“You can fight with open hands, you can fight with a dagger, you can fight with a sword,” said Nadja Ramthuner of the Kingdom of Ansteorra, who competed in a fencing tournament at Gulf Wars. “So when you come into war, before you do any fighting, you need to get inspected, so someone will come and look over your armor. 

“The requirements are, you need to have a mask with certain size perforations on it, and you have to have abrasion-preventative material over any exposed skin.”

Adjacent to the battle fields is an area devoted to jousting, where armored combatants face each other on trained horses. Lora Greymare, who was teaching a jousting class last week, said participants attempt to accurately recreate the forms of combat and training techniques that are found in late-period manuals of the era.

“So several of our folks have been studying it really intensely, and it’s become an official activity in the society,” she said. 

A short walk from there will bring attendees to Artisan’s Row, where participants can take classes in courses such as European dance, woodworking, period cooking and chainmail weaving. Gulf Wars also features Merchant’s Row, with vendors offering everything from medieval-style food to period-appropriate clothing, jewelry, metalwork and weaponry.
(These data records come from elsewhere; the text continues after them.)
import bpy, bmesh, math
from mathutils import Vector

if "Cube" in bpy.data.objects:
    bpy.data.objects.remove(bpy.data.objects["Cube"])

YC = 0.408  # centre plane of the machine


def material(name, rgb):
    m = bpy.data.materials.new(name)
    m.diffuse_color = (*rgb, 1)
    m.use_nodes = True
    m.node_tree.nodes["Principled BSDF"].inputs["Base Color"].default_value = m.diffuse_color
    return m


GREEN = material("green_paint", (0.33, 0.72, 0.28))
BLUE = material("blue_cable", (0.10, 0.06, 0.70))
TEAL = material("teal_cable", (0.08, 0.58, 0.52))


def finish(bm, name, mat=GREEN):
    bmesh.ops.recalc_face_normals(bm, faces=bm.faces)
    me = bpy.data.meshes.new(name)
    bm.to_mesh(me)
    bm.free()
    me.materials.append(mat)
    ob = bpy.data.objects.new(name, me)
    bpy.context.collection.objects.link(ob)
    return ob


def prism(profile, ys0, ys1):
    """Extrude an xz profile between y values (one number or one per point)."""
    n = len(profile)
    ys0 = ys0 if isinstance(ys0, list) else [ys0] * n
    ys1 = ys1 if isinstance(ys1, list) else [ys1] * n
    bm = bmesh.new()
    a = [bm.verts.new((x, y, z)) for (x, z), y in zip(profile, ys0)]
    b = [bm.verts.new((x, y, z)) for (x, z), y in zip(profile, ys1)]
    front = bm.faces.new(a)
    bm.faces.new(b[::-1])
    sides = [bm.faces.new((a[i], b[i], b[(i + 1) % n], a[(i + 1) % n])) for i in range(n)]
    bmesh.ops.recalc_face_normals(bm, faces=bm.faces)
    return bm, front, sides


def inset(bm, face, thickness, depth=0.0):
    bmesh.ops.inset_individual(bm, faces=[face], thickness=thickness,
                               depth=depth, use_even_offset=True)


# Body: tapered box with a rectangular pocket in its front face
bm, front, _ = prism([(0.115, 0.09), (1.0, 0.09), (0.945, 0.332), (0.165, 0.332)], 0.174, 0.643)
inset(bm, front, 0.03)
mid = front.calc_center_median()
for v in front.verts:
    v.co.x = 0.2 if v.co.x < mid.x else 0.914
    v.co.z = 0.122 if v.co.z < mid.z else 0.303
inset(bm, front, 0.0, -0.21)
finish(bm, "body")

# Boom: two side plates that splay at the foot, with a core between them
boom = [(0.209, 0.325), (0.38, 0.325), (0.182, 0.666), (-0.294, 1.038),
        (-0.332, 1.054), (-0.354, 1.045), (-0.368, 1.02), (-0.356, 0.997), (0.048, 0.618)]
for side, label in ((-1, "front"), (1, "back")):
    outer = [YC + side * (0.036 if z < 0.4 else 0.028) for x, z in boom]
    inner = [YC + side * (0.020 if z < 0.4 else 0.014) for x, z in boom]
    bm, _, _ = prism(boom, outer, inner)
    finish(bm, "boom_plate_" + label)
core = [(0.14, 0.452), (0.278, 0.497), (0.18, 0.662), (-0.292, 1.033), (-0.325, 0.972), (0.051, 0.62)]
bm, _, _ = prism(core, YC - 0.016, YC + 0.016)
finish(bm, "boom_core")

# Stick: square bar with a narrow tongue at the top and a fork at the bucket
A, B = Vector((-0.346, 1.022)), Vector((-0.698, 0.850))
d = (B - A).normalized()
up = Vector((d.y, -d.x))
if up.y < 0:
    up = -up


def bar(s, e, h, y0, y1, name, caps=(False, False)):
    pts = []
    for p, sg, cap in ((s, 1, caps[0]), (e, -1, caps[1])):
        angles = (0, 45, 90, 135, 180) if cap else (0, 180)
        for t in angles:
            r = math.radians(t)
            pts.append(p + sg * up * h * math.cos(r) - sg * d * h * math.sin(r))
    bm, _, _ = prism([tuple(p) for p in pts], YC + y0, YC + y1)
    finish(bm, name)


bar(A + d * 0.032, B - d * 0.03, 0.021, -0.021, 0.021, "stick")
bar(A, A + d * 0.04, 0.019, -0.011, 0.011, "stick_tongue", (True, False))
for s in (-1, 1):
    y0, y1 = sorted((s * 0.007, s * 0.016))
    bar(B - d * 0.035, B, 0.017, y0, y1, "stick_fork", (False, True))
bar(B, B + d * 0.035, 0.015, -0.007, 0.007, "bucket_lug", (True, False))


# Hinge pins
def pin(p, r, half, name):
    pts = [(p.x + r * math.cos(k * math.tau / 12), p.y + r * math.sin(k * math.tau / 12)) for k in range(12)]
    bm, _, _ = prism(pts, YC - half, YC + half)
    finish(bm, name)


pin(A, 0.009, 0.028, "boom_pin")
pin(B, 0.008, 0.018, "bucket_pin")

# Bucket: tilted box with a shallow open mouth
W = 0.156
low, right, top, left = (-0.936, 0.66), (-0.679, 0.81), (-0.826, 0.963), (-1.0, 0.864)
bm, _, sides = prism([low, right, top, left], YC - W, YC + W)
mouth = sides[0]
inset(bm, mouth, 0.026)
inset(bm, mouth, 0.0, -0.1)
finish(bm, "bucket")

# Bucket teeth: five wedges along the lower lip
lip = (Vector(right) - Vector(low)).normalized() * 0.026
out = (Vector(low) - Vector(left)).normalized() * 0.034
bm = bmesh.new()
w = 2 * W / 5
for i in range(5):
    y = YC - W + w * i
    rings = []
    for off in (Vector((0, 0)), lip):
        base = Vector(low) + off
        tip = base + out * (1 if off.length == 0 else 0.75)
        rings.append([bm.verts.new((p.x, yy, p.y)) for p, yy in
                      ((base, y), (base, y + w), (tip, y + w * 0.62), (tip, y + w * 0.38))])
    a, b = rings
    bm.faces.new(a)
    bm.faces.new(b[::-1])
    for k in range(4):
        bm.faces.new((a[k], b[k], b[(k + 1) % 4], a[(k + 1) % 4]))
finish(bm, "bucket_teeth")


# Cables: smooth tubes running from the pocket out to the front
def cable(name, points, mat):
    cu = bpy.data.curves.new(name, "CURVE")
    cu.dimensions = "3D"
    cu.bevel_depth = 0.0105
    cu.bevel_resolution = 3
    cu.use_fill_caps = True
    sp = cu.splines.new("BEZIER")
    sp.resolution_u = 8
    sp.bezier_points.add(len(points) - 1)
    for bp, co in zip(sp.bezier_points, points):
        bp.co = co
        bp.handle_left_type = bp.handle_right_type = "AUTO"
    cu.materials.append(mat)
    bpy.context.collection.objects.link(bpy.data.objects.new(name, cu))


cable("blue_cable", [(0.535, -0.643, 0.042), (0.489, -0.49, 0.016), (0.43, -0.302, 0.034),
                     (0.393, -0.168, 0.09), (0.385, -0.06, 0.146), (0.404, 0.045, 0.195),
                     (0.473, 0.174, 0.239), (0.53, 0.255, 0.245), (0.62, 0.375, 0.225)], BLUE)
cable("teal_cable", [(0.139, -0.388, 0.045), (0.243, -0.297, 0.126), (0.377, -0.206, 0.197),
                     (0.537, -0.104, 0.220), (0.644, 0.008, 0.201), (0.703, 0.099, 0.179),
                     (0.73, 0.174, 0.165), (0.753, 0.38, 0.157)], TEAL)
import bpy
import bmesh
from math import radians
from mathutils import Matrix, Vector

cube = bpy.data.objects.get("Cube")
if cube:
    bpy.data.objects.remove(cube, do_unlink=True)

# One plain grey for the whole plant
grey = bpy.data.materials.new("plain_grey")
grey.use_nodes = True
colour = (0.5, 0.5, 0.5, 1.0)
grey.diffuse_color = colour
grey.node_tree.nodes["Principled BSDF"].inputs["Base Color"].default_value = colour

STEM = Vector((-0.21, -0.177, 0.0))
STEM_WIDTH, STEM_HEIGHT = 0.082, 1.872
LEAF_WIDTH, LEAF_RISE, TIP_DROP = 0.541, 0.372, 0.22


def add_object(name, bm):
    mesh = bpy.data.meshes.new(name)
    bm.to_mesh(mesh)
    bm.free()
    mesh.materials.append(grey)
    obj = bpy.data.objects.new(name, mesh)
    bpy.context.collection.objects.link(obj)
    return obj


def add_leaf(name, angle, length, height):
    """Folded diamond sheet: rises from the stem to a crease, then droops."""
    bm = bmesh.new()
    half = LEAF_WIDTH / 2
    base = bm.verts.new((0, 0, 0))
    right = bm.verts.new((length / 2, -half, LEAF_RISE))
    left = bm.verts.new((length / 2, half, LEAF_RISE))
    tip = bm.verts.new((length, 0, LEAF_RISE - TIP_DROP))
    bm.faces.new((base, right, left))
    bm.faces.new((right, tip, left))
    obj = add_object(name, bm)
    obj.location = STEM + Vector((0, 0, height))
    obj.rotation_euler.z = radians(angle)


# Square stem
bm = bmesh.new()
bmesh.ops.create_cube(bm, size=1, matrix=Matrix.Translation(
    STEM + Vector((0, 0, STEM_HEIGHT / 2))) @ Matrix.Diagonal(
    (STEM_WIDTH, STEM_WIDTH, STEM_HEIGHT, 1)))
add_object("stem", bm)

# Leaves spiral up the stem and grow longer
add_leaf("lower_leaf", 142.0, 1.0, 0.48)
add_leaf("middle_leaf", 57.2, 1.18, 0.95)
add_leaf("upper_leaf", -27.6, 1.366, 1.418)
At Valkyrie Forge, which sells armor and accessories, the staff hand-crafts some of the items and outsources others to different suppliers.

“We have the sundries that you would use day-to-day, things you would use for fighting, and one of our friends actually makes the jewelry (that we sell),” said Sir Olav, who helps run the shop. “Some of the more entertaining things are like little shaving kits, which is modern-use, but we can make a few nifty things that you can use for your day-to-day use, not just while you’re doing re-enactment.”

Gulf Wars participants also wear various colors of belts and collars to distinguish between status or rank, including a white belt for heavy combat knights, white collars and medallions for Masters of Defense, and a red belt for knights’ squires in training.

“So they are training to become a knight,” Barnes said. “Individuals like myself, with a green belt, are on the path for learning and training for arts and sciences, and we do all manners of arts and sciences – calligraphy, blacksmithing, dance, research.

“And I’m under the training of a Laurel, who are designated by a wreath of laurel leaves that they wear on their head. I’m also wearing a yellow belt, which means I’m a protégé – individuals who have done outstanding service to their kingdom or group.”

For more information on Gulf Wars, visit www.gulfwars.org.